WHAT YOU WILL DO:
Beginning with the line containing "pairs = list(zip(rings, rings[1:]))" and ending with the last line of the records, set down every line exactly.
**** ENTRIES SUPPLIED ****
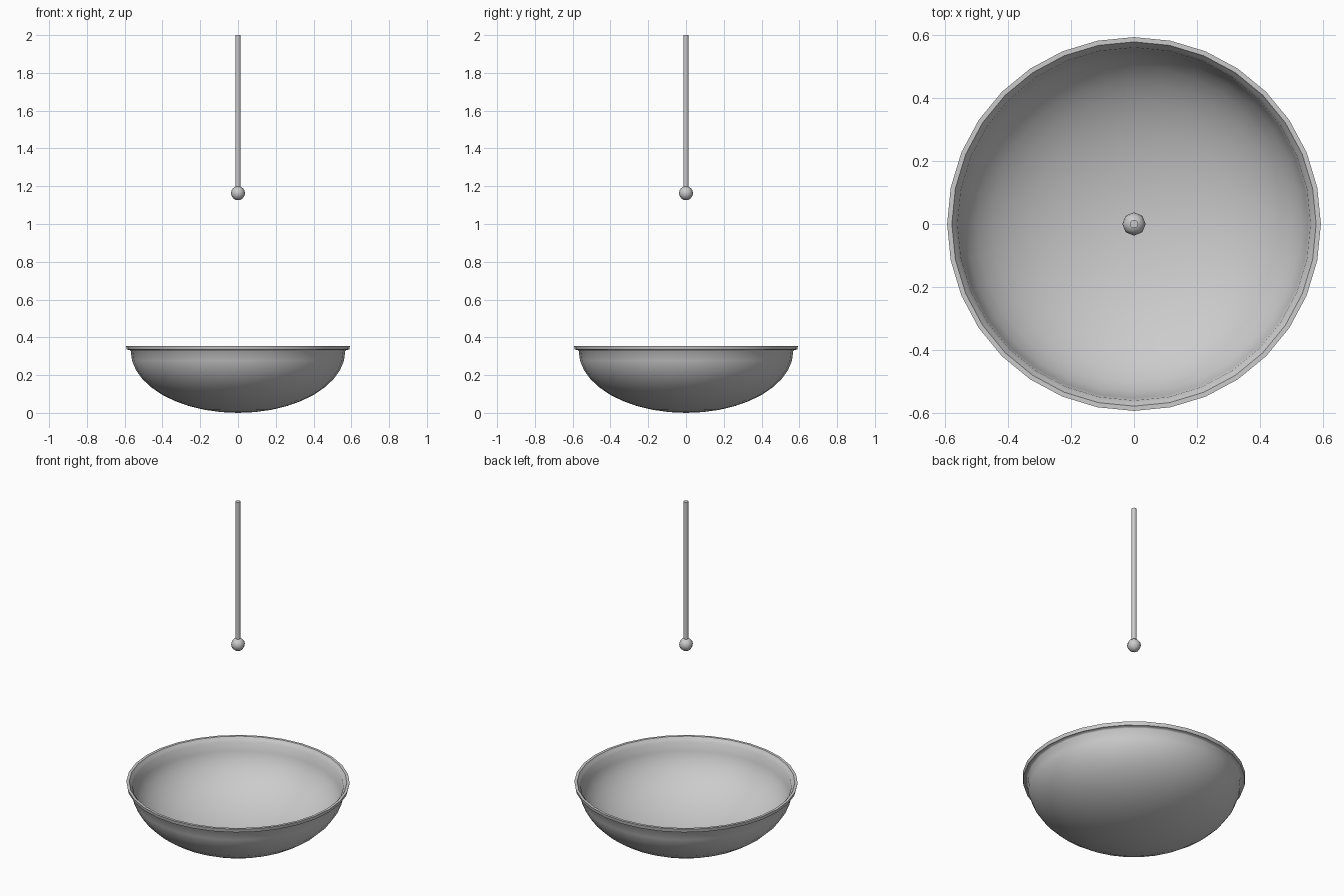
import bpy, bmesh, math

if "Cube" in bpy.data.objects:
    bpy.data.objects.remove(bpy.data.objects["Cube"])


def lathe(name, profile, sides, closed=False, angle=40):
    """Spin an (r, z) profile about the z axis."""
    bm = bmesh.new()
    rings = []
    for r, z in profile:
        if r < 1e-5:
            rings.append([bm.verts.new((0, 0, z))])
        else:
            rings.append([bm.verts.new((r * math.cos(2 * math.pi * i / sides),
                                        r * math.sin(2 * math.pi * i / sides), z))
                          for i in range(sides)])
    pairs = list(zip(rings, rings[1:]))
    if closed:
        pairs.append((rings[-1], rings[0]))
    for a, b in pairs:
        for i in range(sides):
            j = (i + 1) % sides
            quad = [a[i % len(a)], a[j % len(a)], b[j % len(b)], b[i % len(b)]]
            face = list(dict.fromkeys(quad))
            if len(face) > 2:
                bm.faces.new(face)
    bmesh.ops.recalc_face_normals(bm, faces=bm.faces[:])
    me = bpy.data.meshes.new(name)
    bm.to_mesh(me)
    bm.free()
    ob = bpy.data.objects.new(name, me)
    bpy.context.collection.objects.link(ob)
    bpy.ops.object.select_all(action='DESELECT')
    ob.select_set(True)
    bpy.context.view_layer.objects.active = ob
    bpy.ops.object.shade_smooth_by_angle(angle=math.radians(angle))
    return ob


def arc(a, b, z_rim, n=10):
    """Quarter ellipse from the bottom centre out to the rim."""
    return [(a * math.sin(t), z_rim - b * math.cos(t))
            for t in (math.pi / 2 * k / n for k in range(n + 1))]


# Thin bowl shade with a flanged lip
outer = arc(0.568, 0.328, 0.328)
inner = arc(0.56, 0.320, 0.330)
lip = [(0.573, 0.333), (0.589, 0.335), (0.593, 0.355), (0.578, 0.355), (0.570, 0.342)]
lathe("bowl_shade", outer + lip + inner[::-1], 32)

# Hanging rod
lathe("rod", [(0, 1.17), (0.0135, 1.17), (0.0135, 2.0), (0, 2.0)], 8, angle=50)

# Ball at the end of the rod
R, zc = 0.037, 1.163
ball = [(R * math.sin(math.pi * k / 8), zc - R * math.cos(math.pi * k / 8)) for k in range(9)]
lathe("end_ball", ball, 8, angle=60)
****
SOLUTION TO THIS PROBLEM:
    pairs = list(zip(rings, rings[1:]))
    if closed:
        pairs.append((rings[-1], rings[0]))
    for a, b in pairs:
        for i in range(sides):
            j = (i + 1) % sides
            quad = [a[i % len(a)], a[j % len(a)], b[j % len(b)], b[i % len(b)]]
            face = list(dict.fromkeys(quad))
            if len(face) > 2:
                bm.faces.new(face)
    bmesh.ops.recalc_face_normals(bm, faces=bm.faces[:])
    me = bpy.data.meshes.new(name)
    bm.to_mesh(me)
    bm.free()
    ob = bpy.data.objects.new(name, me)
    bpy.context.collection.objects.link(ob)
    bpy.ops.object.select_all(action='DESELECT')
    ob.select_set(True)
    bpy.context.view_layer.objects.active = ob
    bpy.ops.object.shade_smooth_by_angle(angle=math.radians(angle))
    return ob


def arc(a, b, z_rim, n=10):
    """Quarter ellipse from the bottom centre out to the rim."""
    return [(a * math.sin(t), z_rim - b * math.cos(t))
            for t in (math.pi / 2 * k / n for k in range(n + 1))]


# Thin bowl shade with a flanged lip
outer = arc(0.568, 0.328, 0.328)
inner = arc(0.56, 0.320, 0.330)
lip = [(0.573, 0.333), (0.589, 0.335), (0.593, 0.355), (0.578, 0.355), (0.570, 0.342)]
lathe("bowl_shade", outer + lip + inner[::-1], 32)

# Hanging rod
lathe("rod", [(0, 1.17), (0.0135, 1.17), (0.0135, 2.0), (0, 2.0)], 8, angle=50)

# Ball at the end of the rod
R, zc = 0.037, 1.163
ball = [(R * math.sin(math.pi * k / 8), zc - R * math.cos(math.pi * k / 8)) for k in range(9)]
lathe("end_ball", ball, 8, angle=60)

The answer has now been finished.